In 1779, driven out of his home, Calum McDonald set sail from the Scottish highlands with his extensive family. After a long, terrible journey, Calum settles his family in "the land of the trees" until they become a separate Nova Scotian clan, with its own identity and history. From the greatest living Canadian novelist, this novel is a true classic.
ISBN: 9780099283928 272 pages Paperback
Hailed a masterpiece when it was first published, the story of Gavin Maxwell's life with otters on the remote west coast of Scotland remains one of the most lyrical, moving descriptions of a man's relationship with the natural world. Introduced by John Lister-Kaye.

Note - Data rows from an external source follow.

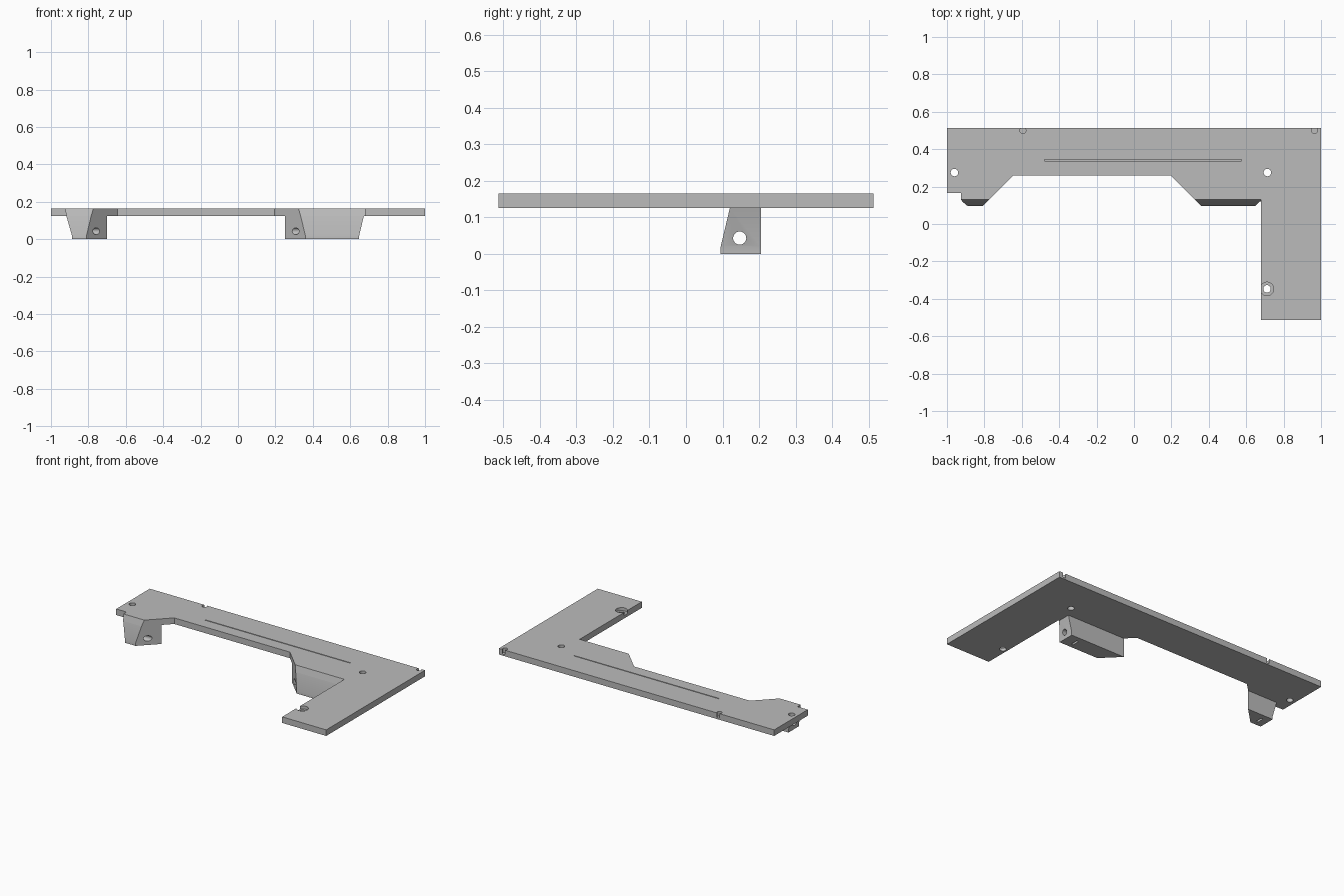
import bpy, bmesh, math
from mathutils import Matrix

if "Cube" in bpy.data.objects:
    bpy.data.objects.remove(bpy.data.objects["Cube"])

grey = bpy.data.materials.new("light grey")
grey.diffuse_color = (0.5, 0.5, 0.5, 1)
grey.use_nodes = True
grey.node_tree.nodes["Principled BSDF"].inputs["Base Color"].default_value = grey.diffuse_color


def finish(name, bm):
    bmesh.ops.recalc_face_normals(bm, faces=bm.faces)
    me = bpy.data.meshes.new(name)
    bm.to_mesh(me)
    bm.free()
    me.materials.append(grey)
    ob = bpy.data.objects.new(name, me)
    bpy.context.collection.objects.link(ob)
    return ob


def loft(name, levels):
    """Solid from stacked outlines: a list of (z, [(x, y), ...])."""
    bm = bmesh.new()
    rings = [[bm.verts.new((x, y, z)) for x, y in pts] for z, pts in levels]
    n = len(rings[0])
    for a, b in zip(rings, rings[1:]):
        for i in range(n):
            j = (i + 1) % n
            bm.faces.new((a[i], a[j], b[j], b[i]))
    bm.faces.new(rings[0])
    bm.faces.new(rings[-1])
    return finish(name, bm)


def cylinder(r, loc, depth, axis='Z'):
    bm = bmesh.new()
    m = Matrix.Translation(loc)
    if axis == 'X':
        m = m @ Matrix.Rotation(math.pi / 2, 4, 'Y')
    bmesh.ops.create_cone(bm, cap_ends=True, segments=32, radius1=r, radius2=r,
                          depth=depth, matrix=m)
    return finish("cutter", bm)


def box(size, loc):
    bm = bmesh.new()
    m = Matrix.Translation(loc) @ Matrix.Diagonal((*size, 1))
    bmesh.ops.create_cube(bm, size=1, matrix=m)
    return finish("cutter", bm)


def cut(ob, cutters):
    bpy.context.view_layer.objects.active = ob
    for c in cutters:
        c.hide_render = True
        mod = ob.modifiers.new("cut", 'BOOLEAN')
        mod.operation = 'DIFFERENCE'
        mod.solver = 'EXACT'
        mod.object = c
        bpy.ops.object.modifier_apply(modifier=mod.name)
        bpy.data.objects.remove(c)
    bpy.ops.object.select_all(action='DESELECT')
    ob.select_set(True)
    bpy.ops.object.shade_smooth_by_angle(angle=math.radians(25))


BOTTOM, TOP = 0.125, 0.165


# Plate: long bar with a forward arm, its front lips leaning with the blocks
def plate_outline(lip, side):
    return [(-1, 0.513), (1, 0.513), (1, -0.513), (0.68, -0.513),
            (0.68, lip), (0.455 - lip, lip), (0.195, 0.26),
            (-0.645, 0.26), (lip - 0.905, lip), (side, lip),
            (side, 0.165), (-1, 0.165)]


plate = loft("plate", [(BOTTOM, plate_outline(0.12, -0.918)),
                       (TOP, plate_outline(0.132, -0.925))])

holes = [cylinder(0.02, (x, y, 0.145), 0.2)
         for x, y in ((-0.96, 0.275), (0.713, 0.275), (0.711, -0.347))]
holes.append(cylinder(0.036, (0.711, -0.347, 0.195), 0.1))      # counterbore
holes += [cylinder(0.016, (x, 0.5, 0.185), 0.1) for x in (-0.594, 0.965)]  # rear notches
holes.append(box((1.055, 0.006, 0.04), (0.048, 0.341, TOP)))    # long groove
cut(plate, holes)


# Hanging blocks: 45 degree inner face, tapered front and outer side
def left_block_outline(front, side):
    return [(side, 0.205), (side, front), (front - 0.905, front), (-0.70, 0.205)]


def right_block_outline(front, side):
    return [(0.25, 0.205), (0.455 - front, front), (side, front), (side, 0.205)]


for name, outline, low, high, slot_x in (
        ("left_block", left_block_outline, -0.888, -0.918, -0.835),
        ("right_block", right_block_outline, 0.648, 0.673, 0.575)):
    block = loft(name, [(0, outline(0.095, low)), (0.02, outline(0.095, low)),
                        (BOTTOM, outline(0.12, high))])
    cut(block, [cylinder(0.018, (slot_x, 0.147, 0.043), 1.2, 'X'),   # cross hole
                box((0.014, 0.05, 0.13), (slot_x, 0.147, 0))])       # nut slot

On the ten-hour sailing west from the Hebrides to the islands of St Kilda, everything lies ahead for Lizzie and Neil MacKenzie. Neil is to become the minister to the small community of islanders and Lizzie, his new wife, is pregnant with their first child. Neil's journey is evangelical: a testing and strengthening of his own faith against the old pagan ways of the St Kildans, but it is also a passage to atonement. For Lizzie - bright, beautiful and devoted - this is an adventure, a voyage into the unknown. She is sure only of her loyalty and love for her husband, but everything that happens from now on will challenge all her certainties. As the two adjust to life on an exposed archipelago on the edge of civilization, where the natives live in squalor and subsist on a diet of seabirds, and babies perish mysteriously in their first week, their marriage - and their sanity - is threatened. Is Lizzie a willful temptress drawing him away from his faith? Is Neil's zealous Christianity unhinging into madness? And who, or what, is haunting the moors and cliff-tops? Exquisitely written and profoundly moving, Island of Wings is more than just an account of a marriage in peril - it is also a richly imagined novel about two people struggling to keep their love, and their family, alive in a place of terrible hardship and tumultuous beauty.
A new collection of poems including Poems from the Hebrides by James Knox Whittet.
A quietly amazing collection of poetry - Pauline Stainer.
ISBN 978-0-9565725-2-3 Published by Iron Press 2012
An Anthology of Scottish Islands Poetry edited by Kevin MacNeil
Poems exploring themes of love, language, landscape, identity and belonging.
A celebration of poetry and place.
Published by Polygon 2011 ISBN 978 1 84697 211 9
George Murray was the school teacher on St Kilda from 1886 – 87 and throughout that time he kept a diary, which has, since then, been quoted in many publications. However, until now, we have not had any insight into the man himself. Now the St Kilda diary is reproduced in full from the original, just as it was written, and is a fascinating account of life in that unique and isolated archipelago. Here we have the full story of a courageous and honourable man. It includes an account taken from another diary he kept during the summer the year before going out to St Kilda, when he was a missionary and school teacher on North Uist in the Outer Hebrides. ISBN: 978-1-907443-55-8 Paperback.